As another school year ends, college tuition payments are now another year closer. Parents often wonder when they should start saving and how much.
College tuition and fees are costly and on the rise. Even with 4-year private schools running on average $30,000 per year, the cost is well worth it. According to the US Census Bureau, individuals with a bachelor’s degree earn more than double those with just a high school diploma.
How much to save depends on how much you think your child’s education will cost. The best way is to start saving before they are born. The sooner you begin, the less money you will have to put away each year.
Example: Suppose you have one child, age six months, and you estimate that you’ll need $120,000 to finance his college education 18 years from now. If you start putting away money immediately, you’ll need to save $3,500 per year for 18 years (assuming an after-tax return of 7%). On the other hand, if you put off saving until the child is six years old, you’ll have to save almost double that amount every year for twelve years.
Another advantage of starting early is that you’ll have more flexibility when it comes to the type of investment you’ll use. You’ll be able to put at least part of your money in equities, which, although riskier in the short-run, are better able to outpace inflation than other investments in the long-run.
How Much Will a College Education Cost?
Based the survey completed for the 2006 Trends in College Pricing, the average cost for tuition, fees, room and board for 2006-2007 was:
$12,796 per year for 4-year public colleges and universities.
This is an increase of 6.3% from 2005-2006 findings
$30,367 per year for 4-year private colleges and universities.
This is an increase of 5.9% from 2005-2006 findings
It should also be noted that on average, full-time students receive $9,000 of financial aid per year in the form of grants and tax benefits for private 4-year institutions, $3,100/yr for public 4-year institutions, and $2,200/yr for public 2-year institutions.

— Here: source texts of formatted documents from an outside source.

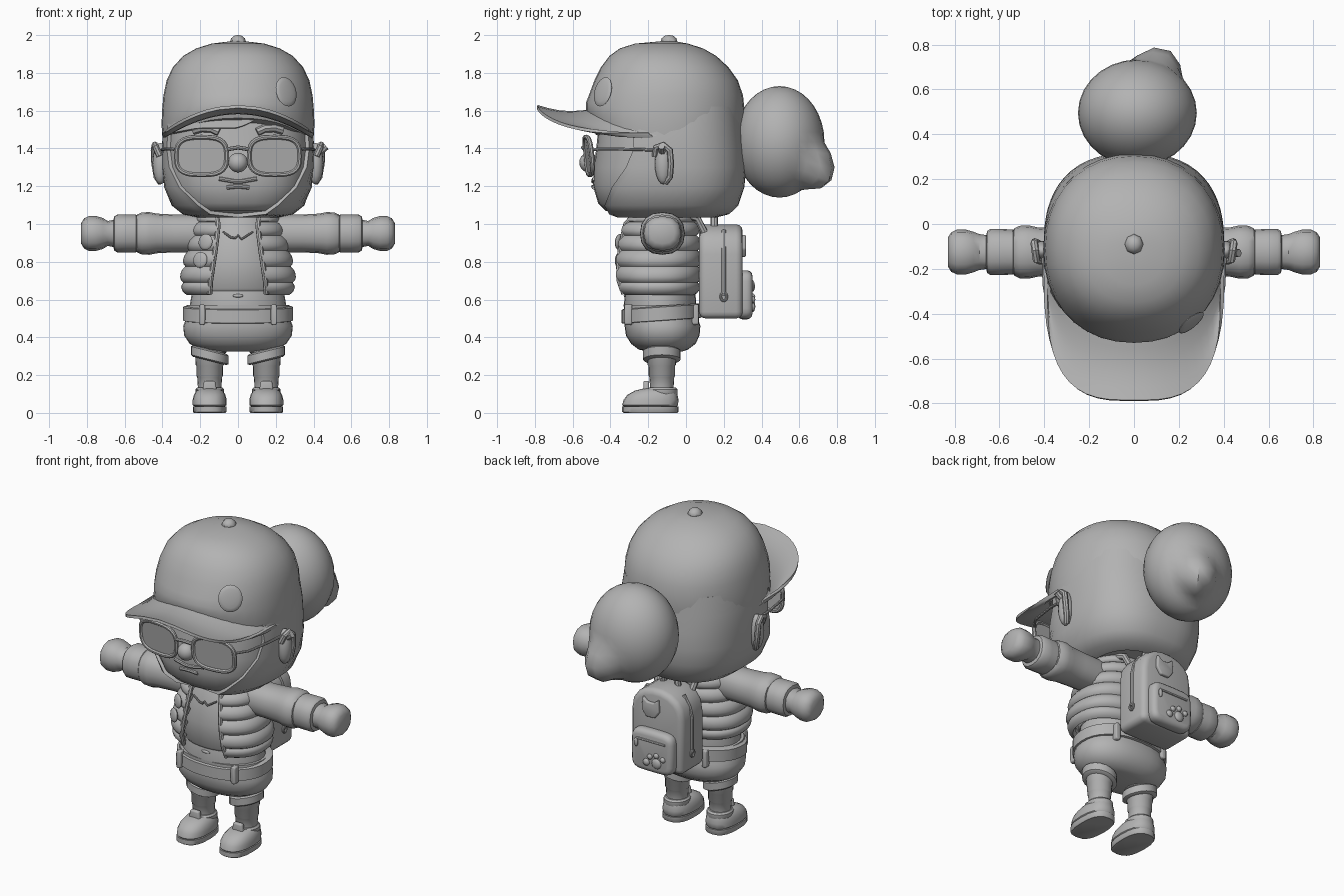
import bpy, bmesh, math
from mathutils import Vector

if "Cube" in bpy.data.objects:
    bpy.data.objects.remove(bpy.data.objects["Cube"])

clay = bpy.data.materials.new("clay_grey")
clay.diffuse_color = (0.45, 0.45, 0.45, 1)
clay.use_nodes = True
clay.node_tree.nodes["Principled BSDF"].inputs["Base Color"].default_value = clay.diffuse_color


def finish(o, angle=40):
    """Apply modifiers, smooth by angle and colour."""
    bpy.ops.object.select_all(action='DESELECT')
    bpy.context.view_layer.objects.active = o
    o.select_set(True)
    bpy.ops.object.convert(target='MESH')
    o = bpy.context.object
    o.data.materials.clear()
    o.data.materials.append(clay)
    bpy.ops.object.shade_smooth_by_angle(angle=math.radians(angle))
    return o


def add(name, bm, solid=0, bevel=0, offset=1):
    bmesh.ops.recalc_face_normals(bm, faces=bm.faces)
    me = bpy.data.meshes.new(name)
    bm.to_mesh(me)
    bm.free()
    o = bpy.data.objects.new(name, me)
    bpy.context.collection.objects.link(o)
    if solid:
        m = o.modifiers.new("thick", 'SOLIDIFY')
        m.thickness, m.offset = solid, offset
    if bevel:
        m = o.modifiers.new("round", 'BEVEL')
        m.width, m.segments, m.limit_method = bevel, 3, 'ANGLE'
    return finish(o)


def spow(v, e):
    return math.copysign(abs(v) ** (2 / e), v)


def row_pt(row, a, e):
    """Point on a superellipse ring (z, half width, y front, y back), a = 0 at the front."""
    z, rx, yf, yb = row
    return Vector((rx * spow(math.sin(a), e), (yf + yb) / 2 - (yb - yf) / 2 * spow(math.cos(a), e), z))


def grid(name, rows, closed=False, caps=False, **kw):
    """Skin a list of equally long point rows."""
    bm = bmesh.new()
    vs = [[bm.verts.new(p) for p in r] for r in rows]
    n = len(rows[0])
    for r0, r1 in zip(vs, vs[1:]):
        for i in range(n if closed else n - 1):
            j = (i + 1) % n
            bm.faces.new((r0[i], r0[j], r1[j], r1[i]))
    if caps:
        bm.faces.new(vs[0])
        bm.faces.new(vs[-1])
    return add(name, bm, **kw)


def loft(name, rows, n=32, e=2.0, fn=lambda p: p, **kw):
    return grid(name, [[fn(row_pt(r, math.tau * i / n, e)) for i in range(n)] for r in rows], True, True, **kw)


def wrap(name, rows, starts, n=36, e=2.0, **kw):
    """Open shell around the back, each row starting at its own angle from the front."""
    return grid(name, [[row_pt(r, s + (math.tau - 2 * s) * i / n, e) for i in range(n + 1)]
                       for r, s in zip(rows, starts)], **kw)


def slab(name, outline, y0, y1, bevel=0):
    return grid(name, [[(x, y, z) for x, z in outline] for y in (y0, y1)], True, True, bevel=bevel)


def tube(name, pts, r, cyclic=False):
    c = bpy.data.curves.new(name, 'CURVE')
    c.dimensions, c.bevel_depth, c.bevel_resolution, c.use_fill_caps = '3D', r, 2, True
    s = c.splines.new('POLY')
    s.points.add(len(pts) - 1)
    for p, q in zip(s.points, pts):
        p.co = (*q, 1)
    s.use_cyclic_u = cyclic
    o = bpy.data.objects.new(name, c)
    bpy.context.collection.objects.link(o)
    return finish(o)


def ball(name, loc, rad, u=20, v=12, fn=None, rot=None):
    bm = bmesh.new()
    bmesh.ops.create_uvsphere(bm, u_segments=u, v_segments=v, radius=1)
    for p in bm.verts:
        k = fn(p.co.copy()) if fn else 1
        d = Vector(a * b * k for a, b in zip(p.co, rad))
        if rot:
            d = rot @ d
        p.co = Vector(loc) + d
    return add(name, bm)


def oval(cx, cz, rx, rz, e=2.0, n=28):
    return [(cx + rx * spow(math.cos(math.tau * i / n), e), cz + rz * spow(math.sin(math.tau * i / n), e))
            for i in range(n)]


# Head
HE = 2.5
head = [(1.055, .22, -.36, .16), (1.07, .285, -.425, .22), (1.11, .335, -.465, .26), (1.2, .372, -.492, .29),
        (1.3, .382, -.49, .297), (1.4, .382, -.475, .29), (1.5, .38, -.465, .28), (1.62, .36, -.45, .27)]
loft("head", head, e=HE)


def face_y(x, z, lift=0):
    for a, b in zip(head, head[1:]):
        if z <= b[0]:
            break
    t = (z - a[0]) / (b[0] - a[0])
    rx, yf, yb = (a[k] + (b[k] - a[k]) * t for k in (1, 2, 3))
    return (yf + yb) / 2 - (yb - yf) / 2 * max(0, 1 - abs(x / rx) ** HE) ** (1 / HE) - lift


# Hair shell, edged along the cheeks
edge = [-.36, -.40, -.42, -.38, -.31, -.27, -.28, -.28]
starts = [math.acos(min(1, (((r[2] + r[3]) / 2 - y) / ((r[3] - r[2]) / 2)) ** (HE / 2))) for r, y in zip(head, edge)]
wrap("hair", head, starts, e=HE, solid=.02)
xs = [-.35 + .48 * i / 14 for i in range(15)]
low = [1.475 + .03 * min(1, (x + .35) / .15) + .07 * max(0, (x + .02) / .15) ** 1.5 for x in xs]
grid("fringe", [[(x, face_y(x, z + (1.62 - z) * t, .012), z + (1.62 - z) * t) for x, z in zip(xs, low)]
                for t in (0, .5, 1)], solid=.025)
tip = Vector((.33, .83, -.46)).normalized()
ball("hair_bun", (.015, .495, 1.435), (.265, .238, .295), 28, 18,
     lambda p: 1 + .42 * max(0, (p.dot(tip) - .86) / .14) ** 1.6)

# Cap
cap_rows = [(1.45, .398, -.515, .285), (1.52, .405, -.53, .305), (1.6, .402, -.53, .312), (1.68, .395, -.515, .302),
            (1.76, .378, -.485, .275), (1.83, .345, -.45, .225), (1.89, .29, -.405, .16), (1.93, .22, -.35, .09),
            (1.955, .14, -.27, .01), (1.966, .05, -.15, -.05)]


def cap_slant(p):
    k = max(0, min(1, (1.68 - p.z) / .23))
    front = max(0, min(1, (-p.y - .35) / .18))
    p.z += k * (-.115 * (p.y + .11) + .07 * front)
    return p


loft("cap", cap_rows, 36, 2.15, cap_slant)
ball("cap_button", (0, -.09, 1.965), (.042, .045, .036), 8, 6)
rows = []
for v in range(6):
    t, r = v / 5, []
    for i in range(25):
        a = math.pi * (i / 24 - .5)
        outer = Vector((.395 * spow(math.sin(a), 3.1), -.2 - .588 * spow(math.cos(a), 3.1), 0))
        inner = Vector((.39 * math.sin(a), -.13 - .37 * math.cos(a), 0))
        outer.z = 1.622 - .135 * (outer.x / .39) ** 2
        inner.z = 1.6 - .12 * (inner.x / .39) ** 2
        p = inner.lerp(outer, t)
        p.z -= .02 * math.sin(math.pi * t)
        r.append(p)
    rows.append(r)
grid("cap_visor", rows, solid=.016, offset=0)
ball("cap_badge", (.255, -.44, 1.7), (.07, .08, .014), 20, 8,
     rot=Vector((.62, -.75, .25)).to_track_quat('Z', 'Y').to_matrix())

# Face details
ball("nose", (0, -.515, 1.325), (.053, .05, .052), 16, 10)
for k, z, h in (("upper", 1.222, .018), ("lower", 1.2, -.012)):
    tube(k + "_lip", [(x, face_y(x, z + h * abs(x) / .1, .0), z + h * abs(x) / .1)
                      for x in (-.1, -.06, -.02, .02, .06, .1)][(k == "lower"):6 - (k == "lower")], .011)

for s, side in ((1, "right"), (-1, "left")):
    # Brows
    tube(side + "_brow", [(s * x, face_y(x, z, .002), z) for x, z in
                          ((.1, 1.487), (.14, 1.505), (.19, 1.508), (.235, 1.495))], .022)
    # Glasses
    shape = [(x, -.53 + .3 * x * x - .1 * (z - 1.36), z) for x, z in oval(s * .193, 1.36, .134, .1, 3)]
    tube(side + "_glasses_rim", shape, .013, True)
    bm = bmesh.new()
    bm.faces.new([bm.verts.new(p) for p in shape])
    add(side + "_lens", bm, solid=.008, offset=0)
    tube(side + "_temple", [(s * .325, -.5, 1.395), (s * .375, -.43, 1.397), (s * .4, -.27, 1.395),
                            (s * .405, -.13, 1.39)], .008)
    # Ears
    ball(side + "_ear", (s * .41, -.12, 1.32), (.042, .045, .11), 16, 10)
    tube(side + "_ear_rim", [(s * x, y, z) for x, y, z in
                             ((.415, -.165, 1.36), (.435, -.16, 1.405), (.44, -.12, 1.42), (.445, -.085, 1.39),
                              (.442, -.08, 1.32), (.43, -.085, 1.25), (.41, -.11, 1.22))], .017)

    # Arms: sleeve, cuff and hand
    def along(p, s=s):
        return Vector((s * p.z, p.y, .95 + p.x))

    def arm(name, prof, n=16, e=2.3):
        loft(side + name, [(x, r, -.125 - w, -.125 + w) for x, r, w in prof], n, e, along)
    arm("_sleeve", [(.12, .09, .09), (.22, .1, .1), (.34, .1, .105), (.43, .105, .11), (.47, .113, .119),
                    (.51, .111, .117), (.535, .1, .105), (.545, .08, .08)])
    arm("_cuff", [(.53, .09, .09), (.54, .1, .1), (.59, .1, .103), (.64, .1, .103), (.655, .09, .093),
                  (.66, .07, .07)])
    arm("_hand", [(.62, .07, .07), (.66, .072, .076), (.69, .066, .08), (.715, .082, .09), (.75, .092, .1),
                  (.79, .092, .1), (.815, .08, .088), (.83, .055, .065)], 12)

    # Legs, knee bands and shoes
    def limb(name, prof, tilt=0, n=20, e=2.0):
        def place(p, s=s):
            return Vector((s * (.15 + p.x), p.y, p.z + tilt * p.x))
        loft(side + name, prof, n, e, place)

    def tier(z, r):
        return (z, r, -.128 - r, -.128 + r)
    limb("_leg", [tier(z, r) for z, r in ((.09, .06), (.13, .062), (.19, .066), (.195, .07), (.25, .071), (.255, .075),
                                          (.4, .08))])
    for z, r, tilt in ((.342, .088, 0), (.305, .1, .25)):
        limb("_knee_band", [tier(z - .03, r - .012), tier(z - .022, r), tier(z + .022, r), tier(z + .03, r - .012)],
             tilt)
    limb("_sole", [(0, .084, -.33, -.045), (.006, .088, -.338, -.04), (.034, .088, -.338, -.04)], e=2.6)
    limb("_shoe", [(.034, .08, -.33, -.048), (.042, .09, -.338, -.042), (.07, .09, -.33, -.04), (.096, .083, -.31, -.045),
                   (.118, .07, -.27, -.05), (.13, .05, -.22, -.07)], e=2.4)
    limb("_shoe_collar", [(.09, .068, -.2, -.05), (.1, .075, -.21, -.045), (.125, .075, -.21, -.045),
                          (.135, .066, -.2, -.055)])
    slab(side + "_shoe_tongue", [(s * x, z) for x, z in ((.11, .1), (.19, .1), (.18, .17), (.12, .17))],
         -.225, -.195, .01)

# Ear stud
tube("ear_stud", [(.42, -.12, 1.37), (.45, -.13, 1.395), (.468, -.13, 1.41)], .018)
tube("glasses_bridge", [(-.06, -.533, 1.395), (0, -.545, 1.405), (.06, -.533, 1.395)], .011)

# Belly, shirt, shorts, belt
loft("belly", [(.5, .255, -.325, .05), (.57, .255, -.33, .055), (.63, .245, -.322, .05), (.7, .235, -.31, .04)])
loft("shirt", [(.645, .245, -.325, .045), (.66, .252, -.336, .05), (.8, .25, -.34, .05), (.93, .215, -.318, .04),
               (1.03, .17, -.27, .02), (1.1, .12, -.22, 0)])
tube("neckline", [(x, -.333 + .8 * x * x, z) for x, z in
                  ((-.08, .96), (-.04, .93), (-.015, .925), (0, .94), (.02, .92), (.08, .96))], .006)
ball("navel", (0, -.322, .62), (.03, .008, .009), 12, 6)
loft("shorts", [(.325, .12, -.2, -.02), (.335, .2, -.25, .01), (.365, .255, -.29, .05), (.41, .285, -.318, .072),
                (.46, .29, -.325, .076), (.48, .282, -.325, .07), (.57, .27, -.33, .06)], e=2.3)


def belt_slant(p):
    p.z += .07 * (p.y + .13)
    return p


loft("belt", [(z, r, -.13 - w, -.13 + w) for z, r, w in
              ((.485, .27, .19), (.49, .292, .212), (.56, .292, .212), (.567, .27, .19))], e=2.2, fn=belt_slant)
for s in (1, -1):
    for y0, y1, x in ((-.325, -.285, .19), (.03, .066, .17)):
        slab("belt_loop", oval(s * x, .52, .017, .055, 5, 16), y0, y1, .008)

# Puffer vest: stacked bulging bands with an open front
vest_key = [(.625, .272, -.345, .045, .15), (.7, .292, -.37, .065, .145), (.8, .275, -.37, .065, .13),
            (.9, .25, -.355, .06, .115), (1.0, .22, -.33, .05, .105), (1.065, .19, -.28, .03, .12)]


def vest_row(z, puff):
    for a, b in zip(vest_key, vest_key[1:]):
        if z <= b[0] + 1e-6:
            break
    t = (z - a[0]) / (b[0] - a[0])
    rx, yf, yb, gap = (a[k] + (b[k] - a[k]) * t for k in (1, 2, 3, 4))
    return (z, rx + puff, yf - puff, yb + puff), math.asin((gap / (rx + puff)) ** 1.15)


bands = [.625, .69, .775, .86, .94, 1.01, 1.065]
vest = [vest_row(z0 + (z1 - z0) * t, .02 * math.sin(math.pi * t) ** .7)
        for z0, z1 in zip(bands, bands[1:]) for t in (0, .12, .35, .65, .88)] + [vest_row(1.065, 0)]
wrap("vest", [v[0] for v in vest], [v[1] for v in vest], e=2.3, solid=.03, offset=-1)
for s in (1, -1):
    tube("vest_trim", [row_pt(r, s * a, 2.3) for r, a in (vest_row(z, .004) for z in
                       (.63, .7, .78, .86, .94, 1.0, 1.05))], .014)
for x, y, z in ((-.172, -.352, .905), (-.2, -.352, .81)):
    ball("vest_badge", (x, y, z), (.043, .043, .014), 16, 8,
         rot=Vector((-.5, -.85, .1)).to_track_quat('Z', 'Y').to_matrix())

# Backpack
arch = [(-.18, .5), (.18, .5), (.18, .84)] + [(.18 * math.cos(a), .84 + .16 * math.sin(a) ** .8) for a in
                                             (.35, .7, 1.05, 1.4, 1.74, 2.09, 2.44, 2.79)] + [(-.18, .84)]
slab("backpack", arch, .07, .3, .035)
slab("backpack_pocket", oval(0, .625, .145, .13, 5), .27, .352, .03)
tube("pocket_zip", [(x, .35, .695) for x in (-.1, 0, .1)], .009)
ball("pocket_zip_pull", (.1, .355, .67), (.014, .01, .028), 10, 6)
slab("backpack_patch", [(.03 + .06 * x, .88 + .06 * z) for x, z in
                        ((-.5, -.9), (.5, -.9), (1, -.2), (.9, 1.1), (.35, .65), (-.35, .65), (-.9, 1.1), (-1, -.2))],
     .29, .318, .008)
for x, z, r in ((-.04, .565, .032), (-.085, .6, .017), (-.04, .615, .017), (.005, .6, .017), (.03, .56, .022)):
    ball("paw_dot", (x, .352, z), (r, .015, r), 12, 8)
for s in (1, -1):
    tube("backpack_side_zip", [(s * x, .2, z) for x, z in ((.182, .62), (.182, .83), (.165, .9), (.125, .965))], .012)
    tube("side_zip_ring", [(s * .186, y, z) for y, z in oval(.2, .615, .016, .022, 2, 12)], .007, True)
    tube("shoulder_strap", [(s * .11, .1, .95), (s * .12, .06, 1.03), (s * .14, -.03, 1.06)], .02)
tube("backpack_handle", [(-.05, .15, .98), (-.045, .15, 1.03), (0, .15, 1.045), (.045, .15, 1.03), (.05, .15, .98)],
     .02)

Section 529 Qualified Tuition Plans
Many parents are looking at ways to save for college. In 2000, Section 529 plans, also known as Qualified Tuition Programs (QTP) became a popular college savings vehicle for parents.
Every state now has a program allowing persons to prepay for future higher education, with tax relief. There are two basic plan types, with many variations among them:
1.The Prepaid Education Arrangement. Where one is essentially buying future education at today’s costs, by buying education credits or certificates. This is the older type of program, and tends to limit the student’s choice of schools within the state.
2.Education Savings Accounts. Where contributions are made to an account to be used specifically for future higher education.
Tip: When approaching state programs one must distinguish between what the federal tax law allows and what an individual state’s program may impose.
You may open a Section 529 program in any state. But when buying prepaid tuition credits (less popular than savings accounts), you often need to apply the credits to a specific college or group of colleges.
Unlike certain other tax-favored higher education programs, such as the Hope and lifetime learning tax credits, federal tax law doesn’t limit the benefit only to tuition. Room, board, lab fees, books, and supplies can be purchased with funds from your 529 Savings Account. (Individual state programs could be narrower.)
The two key individual parties to the program are the Designated Beneficiary, the student-to-be, and the Account Owner, who is entitled to choose and change the beneficiary and who is normally the principal contributor to the program.
There are no income limits on who may be an account owner. There’s only one designated beneficiary per account. Thus, a parent with three college-bound children might set up 3 accounts. (Some state programs don’t allow the same person to be both beneficiary and account owner.)
Contributions must be in cash, and must not total more than reasonably needed for higher education (as determined initially by the state). Neither account owner nor beneficiary may direct investments, but the state may allow the owner to select a type of investment fund (e.g., fixed income securities), and to change the investment annually, and when the beneficiary is changed. The account owner decides who gets the funds (can pick and change the beneficiary) and is legally allowed to withdraw funds at any time, subject to tax and penalty discussed later.